Email from "One From the Church Village":
An interesting bit of info, paraphrased from this page:(Thanks, Kirby!)
We all know that the Japanese refined their swordmaking skills to an incredible degree. But WHY did they do so? For one reason, they didn't use contemporary industrial practices (necessitating a high degree of hand-craftsmanship). Also, they had to import almost all of their iron...and the stuff they got was usually poor quality. So, they had to fold the steel umpteen times, just to impart a decent amount of carbon into it.
This helps explain why swords were so treasured and revered. They were hard to get, took forever to make, and cost a fortune!
The guy also goes on to say that the katana is overrated. The Damascus swords were possibly better...they had to penetrate heavy armor, and generally survive a lot more battering. They were not as finely and laboriously made...because they didn't need to be. The starting iron was of a higher quality, and the forging techniques were more advanced. Also, Western weapons were constantly evolving, unlike the swords in the culturally static Japan.
The guy concludes with, "Therefore, the unilateral claim that the katana is the best sword ever is not just an overstatement, but an untruth.
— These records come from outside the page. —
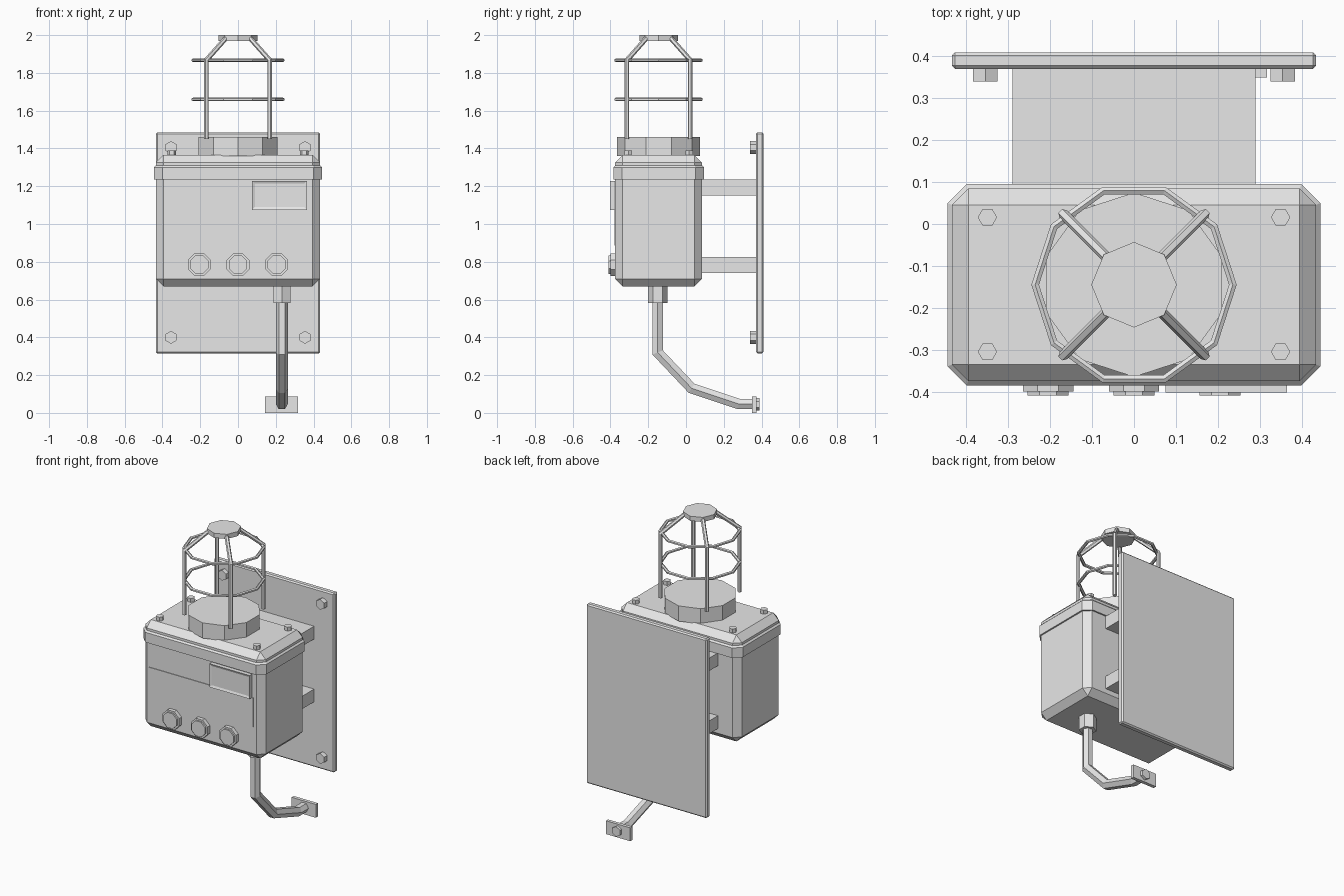
import bpy
import bmesh
from math import pi, cos, sin
from mathutils import Matrix, Vector

if "Cube" in bpy.data.objects:
    bpy.data.objects.remove(bpy.data.objects["Cube"], do_unlink=True)

grey = bpy.data.materials.new("light_grey_metal")
grey.use_nodes = True
GREY = (0.8, 0.8, 0.8, 1)
grey.diffuse_color = GREY
grey.node_tree.nodes["Principled BSDF"].inputs["Base Color"].default_value = GREY

AXIS_Y = -0.145   # depth of the housing and cage centre line


def finish(name, bm):
    bmesh.ops.recalc_face_normals(bm, faces=bm.faces)
    mesh = bpy.data.meshes.new(name)
    bm.to_mesh(mesh)
    bm.free()
    mesh.materials.append(grey)
    obj = bpy.data.objects.new(name, mesh)
    bpy.context.collection.objects.link(obj)
    return obj


def box(name, x, y, z, bevel=0):
    """Box from (min, max) pairs with an optional flat chamfer."""
    bm = bmesh.new()
    size = [b - a for a, b in (x, y, z)]
    centre = Vector([(a + b) / 2 for a, b in (x, y, z)])
    bmesh.ops.create_cube(bm, size=1, matrix=Matrix.Translation(centre) @ Matrix.Diagonal((*size, 1)))
    if bevel:
        bmesh.ops.bevel(bm, geom=bm.edges[:], offset=bevel, segments=1, affect='EDGES')
    return finish(name, bm)


def prism(name, centre, radius, depth, sides, axis='Z', top=1.0, turn=0):
    """Regular prism around an axis, with a corner pointing along +x."""
    bm = bmesh.new()
    rot = Matrix.Rotation(pi / 2, 4, 'X') if axis == 'Y' else Matrix()
    bmesh.ops.create_cone(bm, cap_ends=True, segments=sides, radius1=radius, radius2=radius * top,
                          depth=depth, matrix=Matrix.Translation(centre) @ rot @ Matrix.Rotation(turn, 4, 'Z'))
    return finish(name, bm)


def tube(name, points, radius, sides, side_dir, closed=False):
    """Sweep a polygon along a planar path; side_dir is the plane's normal."""
    bm = bmesh.new()
    pts = [Vector(p) for p in points]
    side = Vector(side_dir).normalized()
    n = len(pts)
    rings = []
    for i, p in enumerate(pts):
        before = pts[i - 1] if i or closed else None
        after = pts[(i + 1) % n] if i < n - 1 or closed else None
        d1 = (p - before).normalized() if before else (after - p).normalized()
        d2 = (after - p).normalized() if after else d1
        t = (d1 + d2).normalized()
        up = t.cross(side) / max(t.dot(d1), 0.3)   # mitre the bend
        rings.append([bm.verts.new(p + radius * (cos(a) * side + sin(a) * up))
                      for a in (2 * pi * k / sides for k in range(sides))])
    for i in range(n if closed else n - 1):
        a, b = rings[i], rings[(i + 1) % n]
        for k in range(sides):
            j = (k + 1) % sides
            bm.faces.new((a[k], a[j], b[j], b[k]))
    if not closed:
        bm.faces.new(rings[0])
        bm.faces.new(rings[-1])
    return finish(name, bm)


# Wall plate, its bolts, and the two arms holding the housing
box("wall_plate", (-0.435, 0.435), (0.37, 0.41), (0.315, 1.485), 0.008)
for x in (-0.355, 0.355):
    for z in (0.4, 1.405):
        prism("wall_bolt", (x, 0.356, z), 0.034, 0.032, 6, 'Y')
for z in (0.783, 1.193):
    box("bracket_arm", (-0.29, 0.29), (0.07, 0.375), (z - 0.042, z + 0.042))

# Housing with chamfered edges and the rim of its lid
box("housing", (-0.435, 0.435), (AXIS_Y - 0.23, AXIS_Y + 0.23), (0.67, 1.365), 0.04)
rim = bmesh.new()
bmesh.ops.create_cube(rim, size=1, matrix=Matrix.Translation((0, AXIS_Y, 1.272))
                      @ Matrix.Diagonal((0.89, 0.48, 0.075, 1)))
upright = [e for e in rim.edges if abs(e.verts[0].co.z - e.verts[1].co.z) > 0.01]
bmesh.ops.bevel(rim, geom=upright, offset=0.045, segments=1, affect='EDGES')
upper = [e for e in rim.edges if min(v.co.z for v in e.verts) > 1.3]
bmesh.ops.bevel(rim, geom=upper, offset=0.01, segments=1, affect='EDGES')
finish("lid_rim", rim)
for x in (-0.35, 0.35):
    for y in (0.016, -0.305):
        prism("lid_screw", (x, y, 1.375), 0.023, 0.03, 6, turn=pi / 6)

# Front details: label, display and three push buttons
front = AXIS_Y - 0.23
box("front_label", (-0.38, 0.375), (front - 0.004, front + 0.01), (0.885, 1.075))
panel = box("display_frame", (0.075, 0.365), (-0.402, front + 0.01), (1.075, 1.228))
bm = bmesh.new()
bm.from_mesh(panel.data)
face = [f for f in bm.faces if f.normal.y < -0.9]
bmesh.ops.inset_region(bm, faces=face, thickness=0.02, depth=-0.006)
bm.to_mesh(panel.data)
bm.free()
for x in (-0.205, 0, 0.205):
    prism("push_button", (x, -0.382, 0.785), 0.065, 0.036, 8, 'Y', turn=pi / 8)
    prism("button_face", (x, -0.402, 0.785), 0.053, 0.016, 8, 'Y', turn=pi / 8)

# Lamp base, guard rings, guard bars and top cap
prism("lamp_base", (0, AXIS_Y, 1.41), 0.22, 0.1, 10)
for z in (1.66, 1.867):
    corners = [(0.236 * cos(k * pi / 5), AXIS_Y + 0.236 * sin(k * pi / 5), z) for k in range(10)]
    tube("guard_ring", corners, 0.01, 6, (0, 0, 1), closed=True)
for sx in (-1, 1):
    for sy in (-1, 1):
        path = [(sx * r, AXIS_Y + sy * r, z) for r, z in ((0.168, 1.45), (0.168, 1.867), (0.065, 1.983))]
        tube("guard_bar", path, 0.013, 6, (sx, -sy, 0))
prism("guard_cap", (0, AXIS_Y, 1.985), 0.102, 0.03, 8)

# Cable conduit with its gland, wall clip and clip bolt
X = 0.232
prism("cable_gland", (X, -0.15, 0.628), 0.052, 0.095, 6)
conduit = [(X, -0.15, 0.62), (X, -0.15, 0.32), (X, 0.03, 0.13), (X, 0.28, 0.047), (X, 0.36, 0.047)]
tube("conduit", conduit, 0.032, 6, (1, 0, 0))
box("conduit_clip", (0.142, 0.317), (0.35, 0.372), (0, 0.087))
prism("clip_bolt", (X, 0.379, 0.045), 0.033, 0.022, 6, 'Y')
It fails to take into consideration the immensely complex factors that go into weapons technology and application."
Yay, the West!